April is Stress Awareness Month! Ironically stress and anxiety are at an all time high for some people at the moment and it’s easy to feel stressed with the current situation, but did you know that stress has a big impact on the whole body, not just your mental health?
Our body’s response to stress include increased blood pressure and heart rate, inhibition of growth and reproduction, suppression of the immune system and inhibition of digestion which affects how your body absorbs nutrients as well as affecting bowel movements.
What is stress?
Stress is defined as a response of the body to any demand whether that be physical or emotional and it is the person’s reaction to the stressor which makes it so personal - what one person thinks is stressful might not bother someone else so its important not to judge or trivialise someone else's stress.
The stress response however is very important and can save your life with the fight or flight response but it is the continuous chronic stress that we experience every day which causes problems in the body and this can also be real or imaginary.
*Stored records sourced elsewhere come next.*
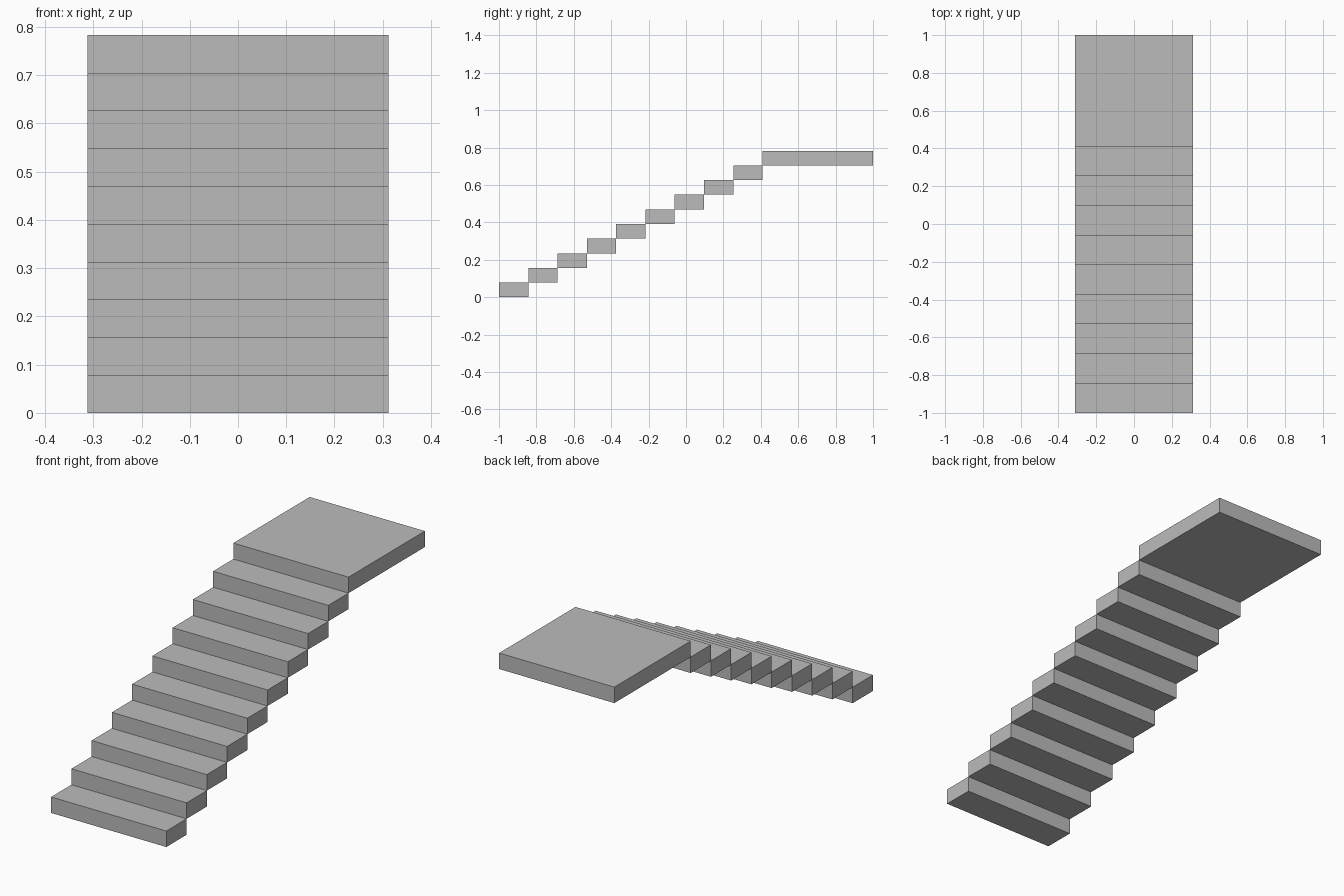
import bpy

if "Cube" in bpy.data.objects:
    bpy.data.objects.remove(bpy.data.objects["Cube"])

STEPS = 9
RISE = 0.0783
RUN = 0.1566
WIDTH = 0.624

grey = bpy.data.materials.new("plain_grey")
grey.diffuse_color = (0.5, 0.5, 0.5, 1)
grey.use_nodes = True
grey.node_tree.nodes["Principled BSDF"].inputs["Base Color"].default_value = grey.diffuse_color


def block(name, y0, y1, z0, z1):
    """Full-width box spanning the given y and z ranges."""
    bpy.ops.mesh.primitive_cube_add(size=1, location=(0, (y0 + y1) / 2, (z0 + z1) / 2))
    ob = bpy.context.object
    ob.name = name
    ob.scale = (WIDTH, y1 - y0, z1 - z0)
    bpy.ops.object.transform_apply(location=False, rotation=False, scale=True)
    ob.data.materials.append(grey)
    return ob


# Rising flight of solid steps, touching edge to edge
for i in range(STEPS):
    y = -1 + i * RUN
    block(f"step_{i + 1}", y, y + RUN, i * RISE, (i + 1) * RISE)

# Landing at the top
block("landing", -1 + STEPS * RUN, 1, STEPS * RISE, (STEPS + 1) * RISE)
So how can you reduce your stress?
Let’s face it, our lives are never going to be completely stress free but we can improve our resilliance and have a little tool kit to hand to deal with those stressful times.
Here are 5 of my top tips in dealing with stress…
Turn off the news and limit social media. The media is full of doom and gloom at the moment which can add to feelings of stress and anxiety. Limit watching the news to once a day if you can and try to avoid scrolling through negative news feeds.
Exercise - Getting out for your daily walk can have great benefits to your stress levels and increase endorphins - the “feel good” chemicals in our brain.
Meditate - There are lots of apps that you can use to have a guided meditation if you’ve never tried it before and now can be a perfect time to start. Studies show meditation can help to lower feelings of stress and anxiety in people.
Phone a friend/loved one - Even better, video chat if you can. Feeling connected is important for mental wellbeing especially if you live on your own. There are also many social groups on Facebook to support people through isolation which hold virtual meetups.
Get a good night’s sleep - I know this is easier said than done sometimes, especially if you are finding it hard to get to sleep. Having a relaxing bath before bed, reading, or keeping a journal to write in before bed can help you get a good nights sleep.